PROBLEM DESCRIPTION | Retype only the lines from the top of the records to the line with "b = (Vector(corners[(i", including that line but none of the pictures.

RECORD EXTRACTS |
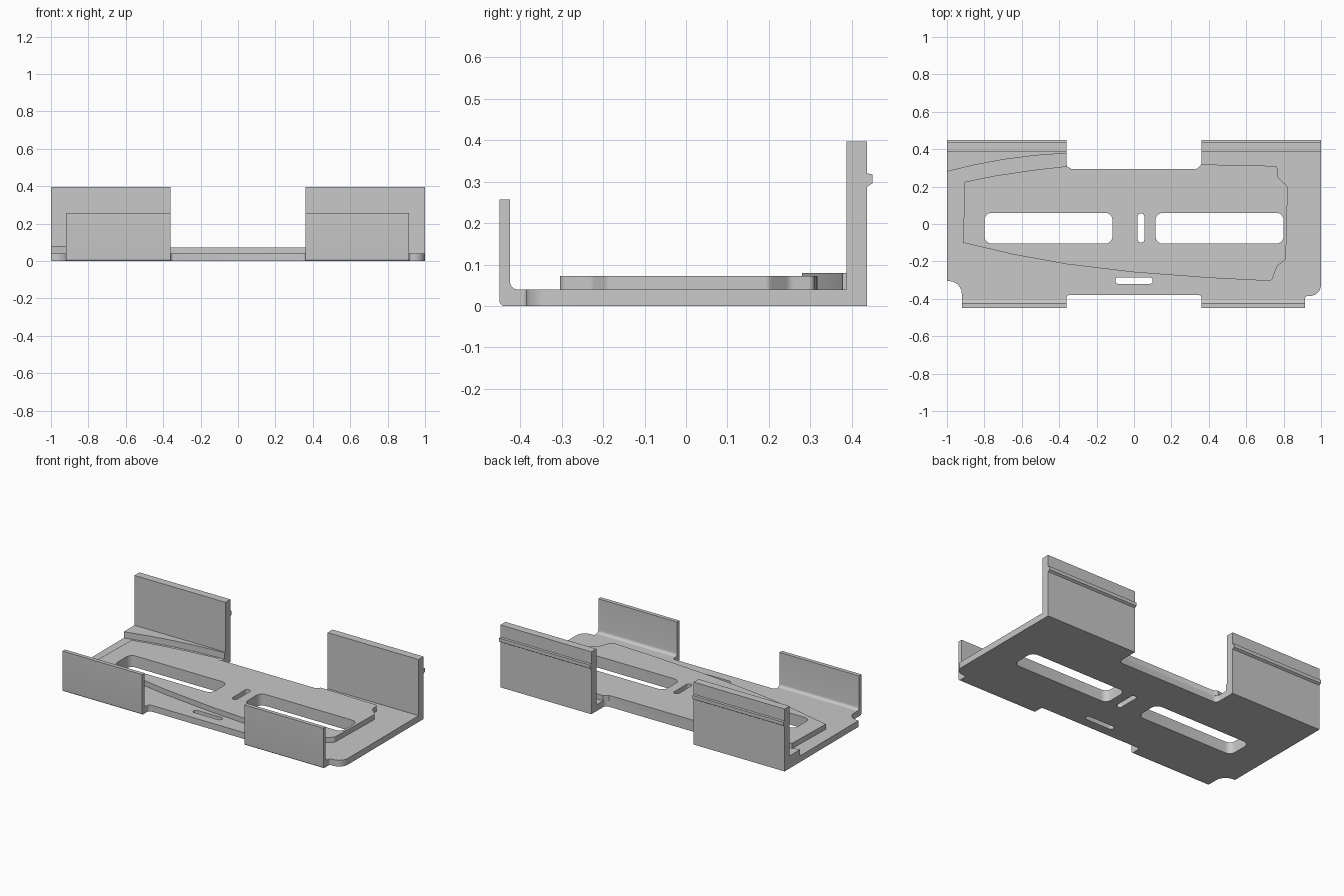
import bpy
import bmesh
from math import sin
from mathutils import Matrix, Vector

cube = bpy.data.objects.get("Cube")
if cube:
    bpy.data.objects.remove(cube, do_unlink=True)

grey = bpy.data.materials.new("plain grey")
grey.use_nodes = True
COLOUR = (0.58, 0.58, 0.58, 1)
grey.diffuse_color = COLOUR
grey.node_tree.nodes["Principled BSDF"].inputs["Base Color"].default_value = COLOUR


def rounded(corners, steps=6):
    """Outline from (x, y[, radius]) corners, each filleted by its radius."""
    out = []
    for i, c in enumerate(corners):
        p = Vector(c[:2])
        if len(c) < 3:
            out.append(p)
            continue
        r = c[2]
        a = (Vector(corners[i - 1][:2]) - p).normalized()
        b = (Vector(corners[(i + 1) % len(corners)][:2]) - p).normalized()
        inward = (a + b).normalized()
        centre = p + inward * r / sin(a.angle(b) / 2)
        # Radii to the two tangent points, swept from one to the other
        start, end = [(p + d * inward.dot(d) * (centre - p).length - centre).normalized()
                      for d in (a, b)]
        sweep = start.angle(end)
        for k in range(steps + 1):
            t = sweep * k / steps
            out.append(centre + (start * sin(sweep - t) + end * sin(t)) * (r / sin(sweep)))
    return out


def slot(x0, x1, y0, y1, r):
    return rounded([(x0, y0, r), (x1, y0, r), (x1, y1, r), (x0, y1, r)])


def prism(name, loops, lo, hi, along_x=False):
    """Solid from outlines (later loops are holes), extruded along z or x."""
    curve = bpy.data.curves.new(name, 'CURVE')
    curve.dimensions = '2D'
    curve.fill_mode = 'BOTH'
    curve.extrude = (hi - lo) / 2
    for loop in loops:
        spline = curve.splines.new('POLY')
        spline.points.add(len(loop) - 1)
        for pt, p in zip(spline.points, loop):
            pt.co = (p[0], p[1], 0, 1)
        spline.use_cyclic_u = True
    temp = bpy.data.objects.new(name + "_outline", curve)
    mesh = bpy.data.meshes.new_from_object(temp)
    bpy.data.objects.remove(temp)
    bpy.data.curves.remove(curve)
    mesh.transform(Matrix.Translation((0, 0, (lo + hi) / 2)))
    if along_x:
        mesh.transform(Matrix(((0, 0, 1, 0), (1, 0, 0, 0), (0, 1, 0, 0), (0, 0, 0, 1))))
    bm = bmesh.new()
    bm.from_mesh(mesh)
    bmesh.ops.remove_doubles(bm, verts=bm.verts, dist=0.0001)
    bmesh.ops.recalc_face_normals(bm, faces=bm.faces)
    bm.to_mesh(mesh)
    bm.free()
    mesh.name = name
    mesh.materials.clear()
    mesh.materials.append(grey)
    ob = bpy.data.objects.new(name, mesh)
    bpy.context.collection.objects.link(ob)
    bpy.ops.object.select_all(action='DESELECT')
    ob.select_set(True)
    bpy.context.view_layer.objects.active = ob
    bpy.ops.object.shade_smooth_by_angle(angle=0.6)


IN, BACK, FRONT = 0.36, 0.437, -0.405
FLOOR, PAD = 0.04, 0.073

# Openings through the tray
openings = [slot(-0.8, -0.115, -0.105, 0.06, 0.04),
            slot(0.115, 0.8, -0.105, 0.06, 0.04),
            slot(0.02, 0.055, -0.1, 0.057, 0.017)]
front_slot = slot(-0.1, 0.1, -0.32, -0.285, 0.017)

# Floor plate with notches front and back
plate = rounded([
    (-1, BACK), (-IN, BACK), (-IN, 0.295, 0.025), (IN, 0.295, 0.025), (IN, BACK), (1, BACK),
    (1, -0.385, 0.06), (0.915, -0.385, 0.012), (0.915, FRONT), (IN, FRONT),
    (IN, -0.38, 0.015), (-IN, -0.38, 0.015), (-IN, FRONT), (-0.92, FRONT),
    (-0.92, -0.305, 0.07), (-1, -0.305)])
prism("floor_plate", [plate] + openings + [front_slot], 0, FLOOR)

# Raised pad with swept edges
pad = rounded([
    (-0.905, 0.225), (-0.75, 0.257), (-0.55, 0.287), (-IN, 0.309), (-0.335, 0.295),
    (0.335, 0.295), (IN, 0.318), (0.5, 0.316), (0.765, 0.31, 0.015), (0.77, 0.25, 0.03),
    (0.822, 0.2, 0.02), (0.812, -0.19, 0.02), (0.765, -0.225, 0.03), (0.735, -0.305, 0.02),
    (0.4, -0.288), (0, -0.258), (-0.36, -0.215), (-0.65, -0.162), (-0.914, -0.1)])
prism("raised_pad", [pad] + openings, FLOOR, PAD)

# Swept ledge beside the right back wall
ledge = [(-1, 0.28), (-0.85, 0.316), (-0.7, 0.344), (-0.53, 0.366), (-IN, 0.378),
         (-IN, 0.39), (-1, 0.39)]
prism("back_ledge", [ledge], FLOOR, 0.08)

# Walls, as side profiles swept along x
back_wall = [(0.387, FLOOR), (BACK, FLOOR), (BACK, 0.288), (0.45, 0.296), (0.45, 0.318),
             (BACK, 0.32), (BACK, 0.397), (0.387, 0.397)]
front_wall = rounded([(FRONT, 0), (-0.45, 0, 0.012), (-0.45, 0.257), (-0.425, 0.257),
                      (-0.425, FLOOR, 0.019), (FRONT, FLOOR)])
prism("back_wall_right", [back_wall], -1, -IN, True)
prism("back_wall_left", [back_wall], IN, 1, True)
prism("front_wall_right", [front_wall], -0.92, -IN, True)
prism("front_wall_left", [front_wall], IN, 0.915, True)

WRITTEN SOLUTION |
import bpy
import bmesh
from math import sin
from mathutils import Matrix, Vector

cube = bpy.data.objects.get("Cube")
if cube:
    bpy.data.objects.remove(cube, do_unlink=True)

grey = bpy.data.materials.new("plain grey")
grey.use_nodes = True
COLOUR = (0.58, 0.58, 0.58, 1)
grey.diffuse_color = COLOUR
grey.node_tree.nodes["Principled BSDF"].inputs["Base Color"].default_value = COLOUR


def rounded(corners, steps=6):
    """Outline from (x, y[, radius]) corners, each filleted by its radius."""
    out = []
    for i, c in enumerate(corners):
        p = Vector(c[:2])
        if len(c) < 3:
            out.append(p)
            continue
        r = c[2]
        a = (Vector(corners[i - 1][:2]) - p).normalized()
        b = (Vector(corners[(i + 1) % len(corners)][:2]) - p).normalized()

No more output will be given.